Fishermen on the Sea of Galilee in Israel have been hauling in nets brimming with fish since Biblical times—the disciple Peter filled his nets to the point of breaking after Jesus showed him where to cast. But now, the Israeli government says overfishing has put an end to the bounty, and a two-year ban on fishing is the only answer (short of another miracle, one assumes).
Israel’s cabinet approved the ban last month in hopes that depleted fish stocks in the freshwater lake where Jesus walked on water will bounce back. As recently as 2005, the BBC reports, nearly 300 tonnes of St. Peter’s fish—a species of tilapia popular with tourists—were caught every year. Last year, only eight tonnes were pulled in. The decline, according to the Ministry of Agriculture, is a result of a decade of unregulated fishing and the use of illegal fine-mesh nets that catch fish before they can reproduce. “We are just before a catastrophe,” said Chaim Anjioni, director of fisheries. “We need to stop fishing to give the small fish a chance to grow.”
The reaction to the ban among roughly 200 licensed fishermen has been mixed. Some see the moratorium as regrettable but necessary, while others blame the drop in stocks on an increased cormorant population or low water levels. Scientists, however, say overfishing is clearly the leading factor; up to 80 per cent of fish caught in recent years were under legal size limits, according to one study.

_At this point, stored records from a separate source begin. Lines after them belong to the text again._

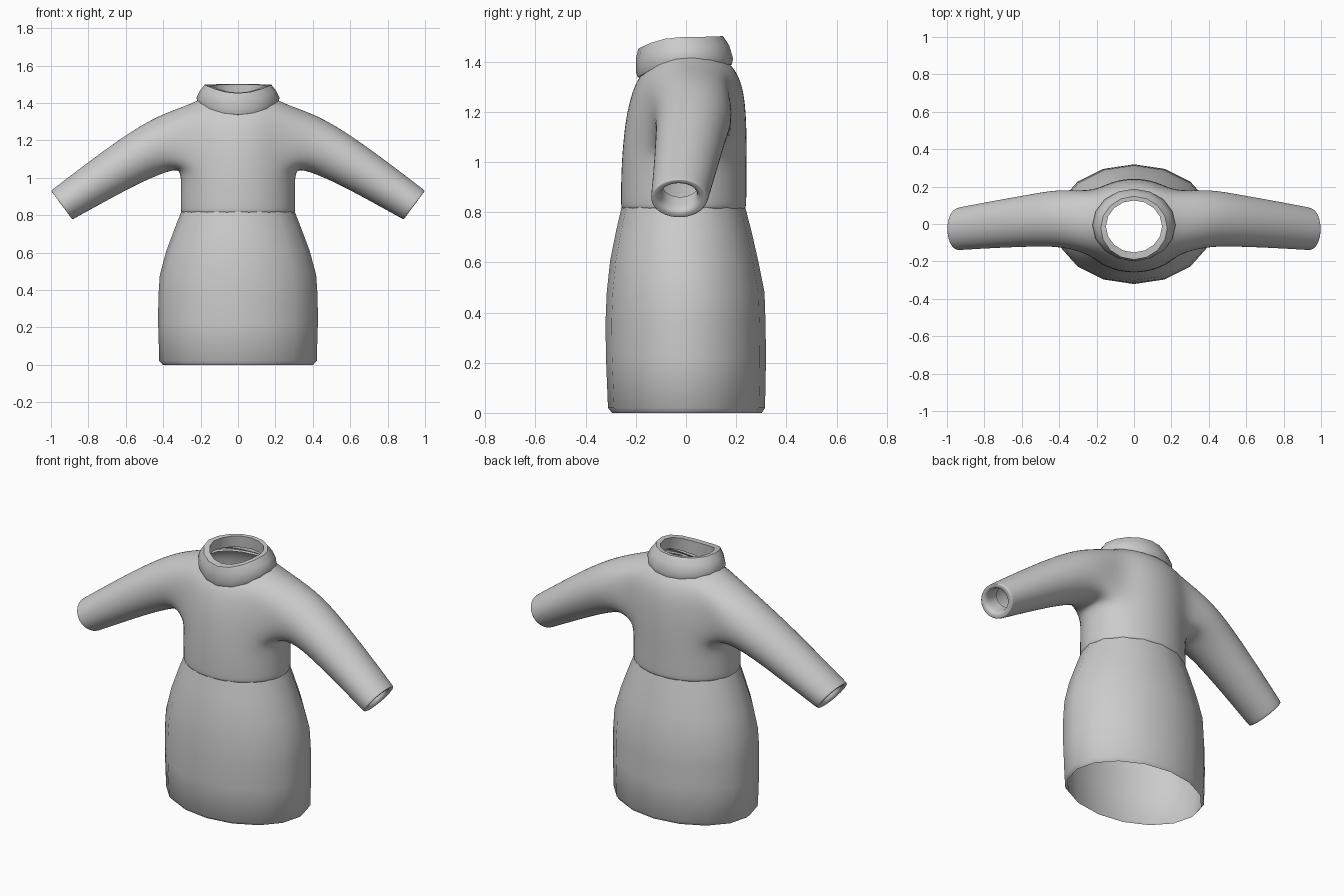
import bpy, bmesh, math
from mathutils import Vector

if "Cube" in bpy.data.objects:
    bpy.data.objects.remove(bpy.data.objects["Cube"])


def ring(rx, yf, yb, zf, zs=None, zb=None, a0=-90, a1=270, n=16):
    """Oval ring of points; height can differ at front, sides and back."""
    zs = zf if zs is None else zs
    zb = zf if zb is None else zb
    pts = []
    for i in range(n):
        t = math.radians(a0 + (a1 - a0) * i / n)
        c, s = math.cos(t), math.sin(t)
        z = zs * c * c + (zf if s < 0 else zb) * s * s
        pts.append(Vector((rx * c, (yf + yb) / 2 + (yb - yf) / 2 * s, z)))
    return pts


def bridge(bm, a, b, closed=True):
    n = len(a)
    for i in range(n if closed else n - 1):
        j = (i + 1) % n
        bm.faces.new((a[i], a[j], b[j], b[i]))


def finish(bm, name, angle=50):
    bmesh.ops.recalc_face_normals(bm, faces=bm.faces)
    me = bpy.data.meshes.new(name)
    bm.to_mesh(me)
    bm.free()
    ob = bpy.data.objects.new(name, me)
    bpy.context.collection.objects.link(ob)
    bpy.ops.object.select_all(action='DESELECT')
    ob.select_set(True)
    bpy.context.view_layer.objects.active = ob
    bpy.ops.object.shade_smooth_by_angle(angle=math.radians(angle))
    return ob


def loft(name, rings):
    bm = bmesh.new()
    rows = [[bm.verts.new(p) for p in ring(*r)] for r in rings]
    for a, b in zip(rows, rows[1:]):
        bridge(bm, a, b)
    return finish(bm, name)


# Skirt, open at the hem and waist
loft("skirt", [
    (.402, -.295, .302, 0), (.421, -.311, .315, .02), (.427, -.319, .319, .22),
    (.426, -.321, .317, .36), (.418, -.316, .313, .48), (.383, -.302, .287, .61),
    (.342, -.280, .262, .72), (.303, -.257, .236, .82)])

# Folded collar, tilted down to the front
loft("collar", [
    (.190, -.170, .160, 1.335, 1.400, 1.385),
    (.216, -.192, .182, 1.337, 1.402, 1.387),
    (.222, -.200, .188, 1.360, 1.428, 1.412),
    (.203, -.199, .172, 1.415, 1.466, 1.465),
    (.178, -.190, .148, 1.452, 1.498, 1.502),
    (.150, -.152, .126, 1.455, 1.495, 1.500),
    (.158, -.156, .132, 1.370, 1.430, 1.430)])

# Right half of the sweater body, with a hole left for the sleeve
bm = bmesh.new()
body = [
    (.285, -.24, .22, .812), (.310, -.262, .243, .812), (.314, -.266, .247, .83),
    (.312, -.265, .247, .93), (.312, -.260, .248, 1.04), (.315, -.247, .247, 1.17),
    (.310, -.225, .235, 1.26, 1.30, 1.29), (.275, -.205, .208, 1.31, 1.39, 1.355),
    (.205, -.185, .178, 1.34, 1.425, 1.39)]
rows = []
for r in body:
    pts = ring(*r, a0=-90, a1=112.5, n=9)
    pts[0].x = pts[-1].x = 0
    rows.append([bm.verts.new(p) for p in pts])
LOW, TOP, C0, C1 = 4, 7, 2, 6
for i in range(len(rows) - 1):
    for j in range(8):
        if not (LOW <= i < TOP and C0 <= j < C1):
            bm.faces.new((rows[i][j], rows[i][j + 1], rows[i + 1][j + 1], rows[i + 1][j]))
hole = rows[LOW][C0:C1 + 1] + [rows[i][C1] for i in range(LOW + 1, TOP)]
hole += rows[TOP][C0:C1 + 1][::-1] + [rows[i][C0] for i in range(TOP - 1, LOW, -1)]

# Sleeve: underside x,z / upper x,z / front y, back y
stations = [
    (.345, 1.045, .43, 1.335, -.120, .190), (.50, .985, .61, 1.225, -.122, .160),
    (.70, .878, .81, 1.078, -.130, .124), (.865, .787, .98, .948, -.140, .092),
    (.885, .776, 1.0, .932, -.141, .087), (.890, .783, .998, .929, -.133, .079),
    (.908, .808, .98, .905, -.100, .040), (.84, .86, .91, .96, -.095, .050)]
prev = hole
for bx, bz, tx, tz, yf, yb in stations:
    lo, hi = Vector((bx, 0, bz)), Vector((tx, 0, tz))
    mid, half = (lo + hi) / 2, (hi - lo) / 2
    cur = []
    for k in range(14):
        t = -math.pi / 2 + (k - 2) * math.tau / 14
        p = mid + half * math.sin(t) * 1.02
        p.y = (yf + yb) / 2 + (yb - yf) / 2 * 1.02 * math.cos(t)
        cur.append(bm.verts.new(p))
    bridge(bm, prev, cur)
    prev = cur
loose = [v for v in bm.verts if not v.link_faces]
bmesh.ops.delete(bm, geom=loose, context='VERTS')

# Mirror to the other side and smooth the shoulder join
top = finish(bm, "sweater_body_and_sleeves", 180)
top.modifiers.new("mirror", 'MIRROR').use_clip = True
sub = top.modifiers.new("smooth", 'SUBSURF')
sub.levels = sub.render_levels = 2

Speaking in his cabinet, Prime Minister Benjamin Netanyahu assured those put out of work by the ban that financial support will be available: “We will support the fishermen and make sure the lake is restocked with fish.” He also reminisced over days spent fishing on the Sea of Galilee as a boy: “The fish were excellent,” he said.